Plain-text document sources ▸

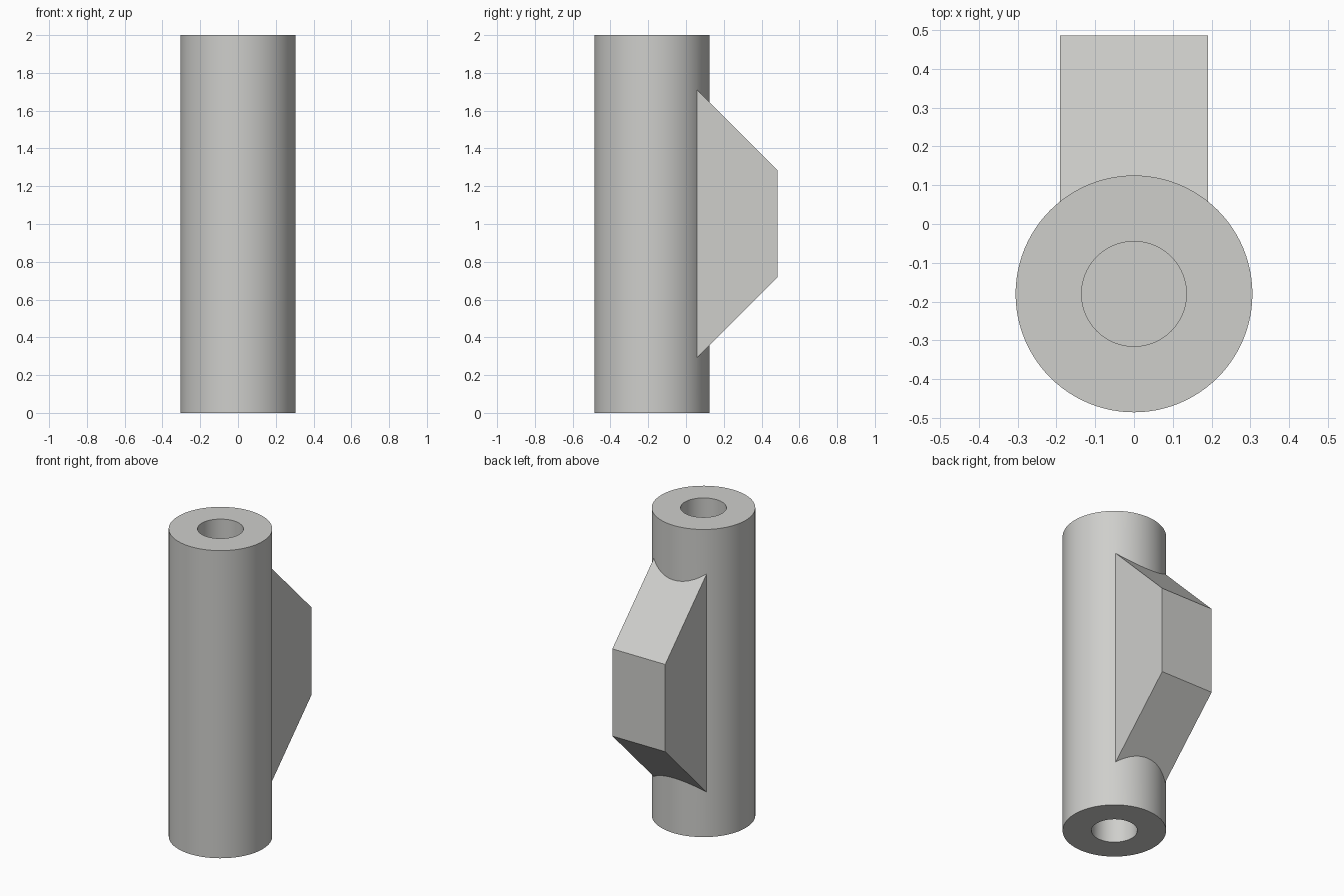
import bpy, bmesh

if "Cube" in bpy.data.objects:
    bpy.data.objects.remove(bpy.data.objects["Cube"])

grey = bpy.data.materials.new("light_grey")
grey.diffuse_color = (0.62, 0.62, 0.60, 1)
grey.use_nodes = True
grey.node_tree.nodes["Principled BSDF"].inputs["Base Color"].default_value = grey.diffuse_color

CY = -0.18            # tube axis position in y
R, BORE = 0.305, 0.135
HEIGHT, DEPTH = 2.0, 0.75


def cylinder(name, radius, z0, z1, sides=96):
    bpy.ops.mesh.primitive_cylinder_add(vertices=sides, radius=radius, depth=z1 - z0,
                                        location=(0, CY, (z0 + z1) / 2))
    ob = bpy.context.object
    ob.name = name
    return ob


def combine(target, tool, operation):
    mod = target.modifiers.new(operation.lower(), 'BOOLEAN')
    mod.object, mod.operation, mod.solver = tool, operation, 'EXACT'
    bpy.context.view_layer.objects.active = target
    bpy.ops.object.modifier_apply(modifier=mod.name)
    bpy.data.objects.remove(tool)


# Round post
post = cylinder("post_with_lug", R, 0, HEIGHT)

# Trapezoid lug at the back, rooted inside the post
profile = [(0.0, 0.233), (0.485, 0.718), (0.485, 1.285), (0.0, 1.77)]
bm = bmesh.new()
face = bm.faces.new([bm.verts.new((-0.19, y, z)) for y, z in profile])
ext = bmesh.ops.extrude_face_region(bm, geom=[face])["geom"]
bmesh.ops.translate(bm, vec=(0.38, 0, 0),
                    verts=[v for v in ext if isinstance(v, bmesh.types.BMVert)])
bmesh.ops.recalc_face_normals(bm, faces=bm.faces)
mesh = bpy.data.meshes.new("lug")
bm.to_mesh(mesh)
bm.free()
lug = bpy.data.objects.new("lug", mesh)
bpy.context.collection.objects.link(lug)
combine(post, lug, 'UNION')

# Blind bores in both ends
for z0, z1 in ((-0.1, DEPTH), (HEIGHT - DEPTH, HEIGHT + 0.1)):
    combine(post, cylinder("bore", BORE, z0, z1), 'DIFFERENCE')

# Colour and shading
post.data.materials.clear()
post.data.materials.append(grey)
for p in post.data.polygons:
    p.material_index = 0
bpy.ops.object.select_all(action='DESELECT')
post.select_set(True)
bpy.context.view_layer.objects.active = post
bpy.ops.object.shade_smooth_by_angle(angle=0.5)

--

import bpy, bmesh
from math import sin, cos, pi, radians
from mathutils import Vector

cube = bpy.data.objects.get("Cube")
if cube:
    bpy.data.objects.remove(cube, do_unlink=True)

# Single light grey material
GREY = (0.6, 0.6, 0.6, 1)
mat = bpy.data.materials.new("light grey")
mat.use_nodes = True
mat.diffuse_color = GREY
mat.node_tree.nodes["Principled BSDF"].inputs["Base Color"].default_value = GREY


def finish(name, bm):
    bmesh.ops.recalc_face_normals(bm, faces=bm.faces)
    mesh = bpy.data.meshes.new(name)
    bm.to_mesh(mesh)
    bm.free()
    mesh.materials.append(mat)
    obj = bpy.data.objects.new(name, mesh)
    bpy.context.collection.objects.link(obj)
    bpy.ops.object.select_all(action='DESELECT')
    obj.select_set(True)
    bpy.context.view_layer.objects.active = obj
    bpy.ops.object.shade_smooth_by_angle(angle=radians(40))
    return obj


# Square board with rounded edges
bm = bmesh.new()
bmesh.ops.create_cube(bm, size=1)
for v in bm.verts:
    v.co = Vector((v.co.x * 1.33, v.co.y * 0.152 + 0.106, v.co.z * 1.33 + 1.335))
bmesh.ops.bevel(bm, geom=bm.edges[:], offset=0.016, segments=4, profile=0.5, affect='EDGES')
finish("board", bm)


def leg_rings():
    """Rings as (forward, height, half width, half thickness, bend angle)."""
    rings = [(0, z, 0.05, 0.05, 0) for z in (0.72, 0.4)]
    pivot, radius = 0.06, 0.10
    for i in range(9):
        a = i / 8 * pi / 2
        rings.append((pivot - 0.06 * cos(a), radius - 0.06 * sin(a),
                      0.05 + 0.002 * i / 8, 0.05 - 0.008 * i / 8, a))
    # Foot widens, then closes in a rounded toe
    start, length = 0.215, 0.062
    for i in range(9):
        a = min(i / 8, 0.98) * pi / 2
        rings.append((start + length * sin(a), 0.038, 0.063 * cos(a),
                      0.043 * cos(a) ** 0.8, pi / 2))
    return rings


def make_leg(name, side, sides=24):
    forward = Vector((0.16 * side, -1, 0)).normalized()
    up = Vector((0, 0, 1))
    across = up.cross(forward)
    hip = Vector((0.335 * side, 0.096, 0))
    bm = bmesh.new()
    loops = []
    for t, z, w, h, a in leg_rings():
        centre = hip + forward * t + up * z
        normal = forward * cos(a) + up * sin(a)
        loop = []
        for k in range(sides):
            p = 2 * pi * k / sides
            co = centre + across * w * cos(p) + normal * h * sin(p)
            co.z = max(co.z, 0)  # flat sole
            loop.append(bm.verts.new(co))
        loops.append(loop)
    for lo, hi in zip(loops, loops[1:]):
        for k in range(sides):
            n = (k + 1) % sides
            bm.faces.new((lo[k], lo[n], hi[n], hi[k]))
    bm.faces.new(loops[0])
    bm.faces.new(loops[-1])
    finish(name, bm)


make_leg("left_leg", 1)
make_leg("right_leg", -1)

Your task ▸
All lines of the data that hold "context" need to be copied.

Response ▸
    ob = bpy.context.object
    bpy.context.view_layer.objects.active = target
bpy.context.collection.objects.link(lug)
bpy.context.view_layer.objects.active = post
    bpy.context.collection.objects.link(obj)
    bpy.context.view_layer.objects.active = obj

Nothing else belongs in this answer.